Occupational hazards are risks associated with working in specific occupations. The Occupational Safety and Health Administration (OSHA) describes five categories of occupational hazards: physical safety hazards, chemical hazards, biological hazards, physical hazards, and ergonomic risk factors. Physical safety hazards include anything that could lead to injury in a workplace accident. This could be slipping hazards, the operation of machinery, electrical hazards, or any other potentially dangerous condition that could exist in a workplace.
The latter four hazards are described as OSHA as health hazards. Unlike physical safety hazards, they describe risks of injury after cumulative exposure to a harmful condition or substance rather than a singular accident. Chemical hazards include solvents, adhesives, paints, toxic dusts, among other potentially toxic fumes or acids. Biological hazards include infectious diseases, molds, toxic or poisonous plants, or animal materials. Physical hazards include excessive noise, elevated or low temperatures, or radiation. Ergonomic risk factors include repetitive actions, such as heavy lifting or the use of tools with significant vibration.
OSHA has a variety of laws and regulations that apply to different industries throughout the United States.

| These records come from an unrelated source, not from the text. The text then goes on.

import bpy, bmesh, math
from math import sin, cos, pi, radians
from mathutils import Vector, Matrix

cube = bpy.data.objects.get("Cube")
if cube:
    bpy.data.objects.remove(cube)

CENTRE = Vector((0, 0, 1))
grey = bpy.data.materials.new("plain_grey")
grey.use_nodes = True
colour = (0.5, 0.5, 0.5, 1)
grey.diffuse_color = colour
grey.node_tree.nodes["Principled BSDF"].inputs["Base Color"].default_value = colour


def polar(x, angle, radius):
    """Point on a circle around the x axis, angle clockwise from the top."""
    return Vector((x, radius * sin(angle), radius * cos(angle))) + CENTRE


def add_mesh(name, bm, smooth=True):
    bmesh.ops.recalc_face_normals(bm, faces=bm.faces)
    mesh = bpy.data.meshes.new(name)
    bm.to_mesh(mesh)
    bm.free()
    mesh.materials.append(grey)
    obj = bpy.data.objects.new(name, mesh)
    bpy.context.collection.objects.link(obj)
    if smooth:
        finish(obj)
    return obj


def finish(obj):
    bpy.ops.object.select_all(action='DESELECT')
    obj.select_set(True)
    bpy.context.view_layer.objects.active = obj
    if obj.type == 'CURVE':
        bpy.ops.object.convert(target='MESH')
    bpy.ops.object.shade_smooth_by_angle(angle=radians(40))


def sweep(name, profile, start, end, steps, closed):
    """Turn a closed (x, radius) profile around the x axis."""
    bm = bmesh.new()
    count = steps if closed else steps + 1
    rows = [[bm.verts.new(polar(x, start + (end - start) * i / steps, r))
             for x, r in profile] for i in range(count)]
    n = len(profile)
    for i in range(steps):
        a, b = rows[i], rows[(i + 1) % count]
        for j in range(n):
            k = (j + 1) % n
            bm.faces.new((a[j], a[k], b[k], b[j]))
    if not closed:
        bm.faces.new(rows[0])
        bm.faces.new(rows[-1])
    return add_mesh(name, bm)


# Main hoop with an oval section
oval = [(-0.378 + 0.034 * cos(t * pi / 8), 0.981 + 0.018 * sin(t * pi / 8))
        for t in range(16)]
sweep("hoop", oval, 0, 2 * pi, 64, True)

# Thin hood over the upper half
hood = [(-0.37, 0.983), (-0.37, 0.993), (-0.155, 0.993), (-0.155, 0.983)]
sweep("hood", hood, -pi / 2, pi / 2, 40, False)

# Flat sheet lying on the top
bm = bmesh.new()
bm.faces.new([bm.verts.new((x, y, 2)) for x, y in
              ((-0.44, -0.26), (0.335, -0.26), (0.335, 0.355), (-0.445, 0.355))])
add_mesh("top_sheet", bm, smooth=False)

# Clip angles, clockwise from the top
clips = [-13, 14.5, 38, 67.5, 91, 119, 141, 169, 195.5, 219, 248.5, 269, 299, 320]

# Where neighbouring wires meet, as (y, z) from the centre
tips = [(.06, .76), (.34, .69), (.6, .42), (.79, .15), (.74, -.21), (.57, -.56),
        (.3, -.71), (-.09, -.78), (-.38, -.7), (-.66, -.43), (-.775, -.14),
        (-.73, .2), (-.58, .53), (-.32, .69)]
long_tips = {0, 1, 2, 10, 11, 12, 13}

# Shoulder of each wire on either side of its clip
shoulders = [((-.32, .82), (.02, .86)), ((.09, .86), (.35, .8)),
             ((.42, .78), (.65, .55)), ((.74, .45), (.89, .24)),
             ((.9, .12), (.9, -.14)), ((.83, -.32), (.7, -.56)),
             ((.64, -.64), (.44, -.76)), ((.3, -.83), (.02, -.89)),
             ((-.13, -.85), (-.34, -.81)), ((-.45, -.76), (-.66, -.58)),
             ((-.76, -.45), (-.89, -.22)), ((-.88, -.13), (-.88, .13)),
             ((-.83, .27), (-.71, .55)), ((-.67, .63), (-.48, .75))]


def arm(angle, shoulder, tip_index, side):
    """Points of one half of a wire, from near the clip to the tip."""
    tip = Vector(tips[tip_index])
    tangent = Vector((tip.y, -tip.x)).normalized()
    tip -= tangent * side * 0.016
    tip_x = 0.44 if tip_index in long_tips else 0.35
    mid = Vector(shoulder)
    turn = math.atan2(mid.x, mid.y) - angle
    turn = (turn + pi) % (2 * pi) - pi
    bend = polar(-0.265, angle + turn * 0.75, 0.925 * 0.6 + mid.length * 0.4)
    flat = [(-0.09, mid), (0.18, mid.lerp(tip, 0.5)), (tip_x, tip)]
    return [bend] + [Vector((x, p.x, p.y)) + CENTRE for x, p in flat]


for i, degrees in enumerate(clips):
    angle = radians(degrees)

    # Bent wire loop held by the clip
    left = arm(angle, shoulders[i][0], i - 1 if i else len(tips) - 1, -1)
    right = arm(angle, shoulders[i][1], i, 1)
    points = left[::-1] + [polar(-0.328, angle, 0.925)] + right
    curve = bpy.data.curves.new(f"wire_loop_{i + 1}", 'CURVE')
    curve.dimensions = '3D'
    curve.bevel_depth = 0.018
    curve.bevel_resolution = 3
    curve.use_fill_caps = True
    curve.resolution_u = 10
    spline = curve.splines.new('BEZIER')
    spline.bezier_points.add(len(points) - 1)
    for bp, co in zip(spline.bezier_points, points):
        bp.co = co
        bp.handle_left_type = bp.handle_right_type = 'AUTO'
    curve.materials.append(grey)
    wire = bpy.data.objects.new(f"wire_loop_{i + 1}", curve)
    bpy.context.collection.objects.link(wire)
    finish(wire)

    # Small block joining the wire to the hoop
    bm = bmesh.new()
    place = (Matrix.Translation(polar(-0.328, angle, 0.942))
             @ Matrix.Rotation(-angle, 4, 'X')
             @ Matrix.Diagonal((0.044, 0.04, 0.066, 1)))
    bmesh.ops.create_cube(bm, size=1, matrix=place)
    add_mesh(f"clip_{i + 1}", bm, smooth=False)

States also have statutes relating to disability retirement after exposure to occupational hazards, such as this one from Hawaii.
[Last updated in July of 2020 by the Wex Definitions Team]